→ **Activity**
Set down, please, exactly the lines below that run from the line with "pts = [(x + s" to the line with "1.297), (-0.51, 1.2)])", both lines included.

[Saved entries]
- - - - -
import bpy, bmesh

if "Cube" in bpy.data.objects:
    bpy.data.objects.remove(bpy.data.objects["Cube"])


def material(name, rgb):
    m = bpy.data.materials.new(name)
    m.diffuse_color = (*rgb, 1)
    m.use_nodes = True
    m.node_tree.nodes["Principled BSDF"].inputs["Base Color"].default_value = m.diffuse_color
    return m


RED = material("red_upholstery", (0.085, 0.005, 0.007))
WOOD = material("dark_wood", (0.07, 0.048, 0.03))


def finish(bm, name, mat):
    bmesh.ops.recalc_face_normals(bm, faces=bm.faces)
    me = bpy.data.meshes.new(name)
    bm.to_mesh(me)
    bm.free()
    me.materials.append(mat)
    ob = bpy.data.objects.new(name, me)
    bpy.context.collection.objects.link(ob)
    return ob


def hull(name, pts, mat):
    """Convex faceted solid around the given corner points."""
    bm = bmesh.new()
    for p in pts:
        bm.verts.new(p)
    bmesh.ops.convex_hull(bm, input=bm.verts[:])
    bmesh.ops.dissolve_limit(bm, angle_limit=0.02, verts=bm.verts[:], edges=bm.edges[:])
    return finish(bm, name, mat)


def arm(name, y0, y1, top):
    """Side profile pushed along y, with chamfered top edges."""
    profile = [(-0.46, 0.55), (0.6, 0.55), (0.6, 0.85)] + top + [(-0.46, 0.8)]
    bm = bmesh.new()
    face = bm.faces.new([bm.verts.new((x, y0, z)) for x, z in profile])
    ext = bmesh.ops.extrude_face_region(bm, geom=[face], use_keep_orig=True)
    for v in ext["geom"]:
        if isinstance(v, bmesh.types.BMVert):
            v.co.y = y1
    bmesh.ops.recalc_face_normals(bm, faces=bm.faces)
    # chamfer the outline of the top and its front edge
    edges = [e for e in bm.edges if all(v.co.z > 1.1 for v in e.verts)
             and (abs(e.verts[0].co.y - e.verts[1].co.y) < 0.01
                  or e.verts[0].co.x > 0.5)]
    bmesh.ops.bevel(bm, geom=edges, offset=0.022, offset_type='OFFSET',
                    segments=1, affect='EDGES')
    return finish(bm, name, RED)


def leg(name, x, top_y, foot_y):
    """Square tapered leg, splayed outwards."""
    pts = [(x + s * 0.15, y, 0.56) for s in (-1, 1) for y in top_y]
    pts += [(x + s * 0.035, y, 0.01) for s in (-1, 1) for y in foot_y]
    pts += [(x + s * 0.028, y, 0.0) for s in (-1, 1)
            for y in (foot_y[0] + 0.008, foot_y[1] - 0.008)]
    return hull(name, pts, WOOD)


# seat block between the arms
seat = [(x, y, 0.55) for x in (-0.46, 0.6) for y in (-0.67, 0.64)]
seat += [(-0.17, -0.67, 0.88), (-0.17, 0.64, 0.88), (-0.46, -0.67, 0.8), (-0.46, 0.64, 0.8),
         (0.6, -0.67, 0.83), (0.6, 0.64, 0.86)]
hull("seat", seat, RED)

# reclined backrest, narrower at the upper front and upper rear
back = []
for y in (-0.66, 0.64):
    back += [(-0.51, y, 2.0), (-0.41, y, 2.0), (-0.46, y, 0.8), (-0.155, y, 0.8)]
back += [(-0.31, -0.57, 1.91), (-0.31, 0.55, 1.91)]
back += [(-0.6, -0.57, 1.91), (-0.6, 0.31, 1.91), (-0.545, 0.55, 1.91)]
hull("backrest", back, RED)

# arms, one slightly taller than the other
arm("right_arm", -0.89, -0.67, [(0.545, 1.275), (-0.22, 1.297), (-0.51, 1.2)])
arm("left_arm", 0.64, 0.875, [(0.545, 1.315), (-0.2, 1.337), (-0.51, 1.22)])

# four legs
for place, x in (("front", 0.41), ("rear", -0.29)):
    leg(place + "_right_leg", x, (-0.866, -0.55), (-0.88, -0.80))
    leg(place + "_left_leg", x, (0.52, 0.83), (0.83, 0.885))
- - - - -
→ **Completed exercise**
    pts = [(x + s * 0.15, y, 0.56) for s in (-1, 1) for y in top_y]
    pts += [(x + s * 0.035, y, 0.01) for s in (-1, 1) for y in foot_y]
    pts += [(x + s * 0.028, y, 0.0) for s in (-1, 1)
            for y in (foot_y[0] + 0.008, foot_y[1] - 0.008)]
    return hull(name, pts, WOOD)


# seat block between the arms
seat = [(x, y, 0.55) for x in (-0.46, 0.6) for y in (-0.67, 0.64)]
seat += [(-0.17, -0.67, 0.88), (-0.17, 0.64, 0.88), (-0.46, -0.67, 0.8), (-0.46, 0.64, 0.8),
         (0.6, -0.67, 0.83), (0.6, 0.64, 0.86)]
hull("seat", seat, RED)

# reclined backrest, narrower at the upper front and upper rear
back = []
for y in (-0.66, 0.64):
    back += [(-0.51, y, 2.0), (-0.41, y, 2.0), (-0.46, y, 0.8), (-0.155, y, 0.8)]
back += [(-0.31, -0.57, 1.91), (-0.31, 0.55, 1.91)]
back += [(-0.6, -0.57, 1.91), (-0.6, 0.31, 1.91), (-0.545, 0.55, 1.91)]
hull("backrest", back, RED)

# arms, one slightly taller than the other
arm("right_arm", -0.89, -0.67, [(0.545, 1.275), (-0.22, 1.297), (-0.51, 1.2)])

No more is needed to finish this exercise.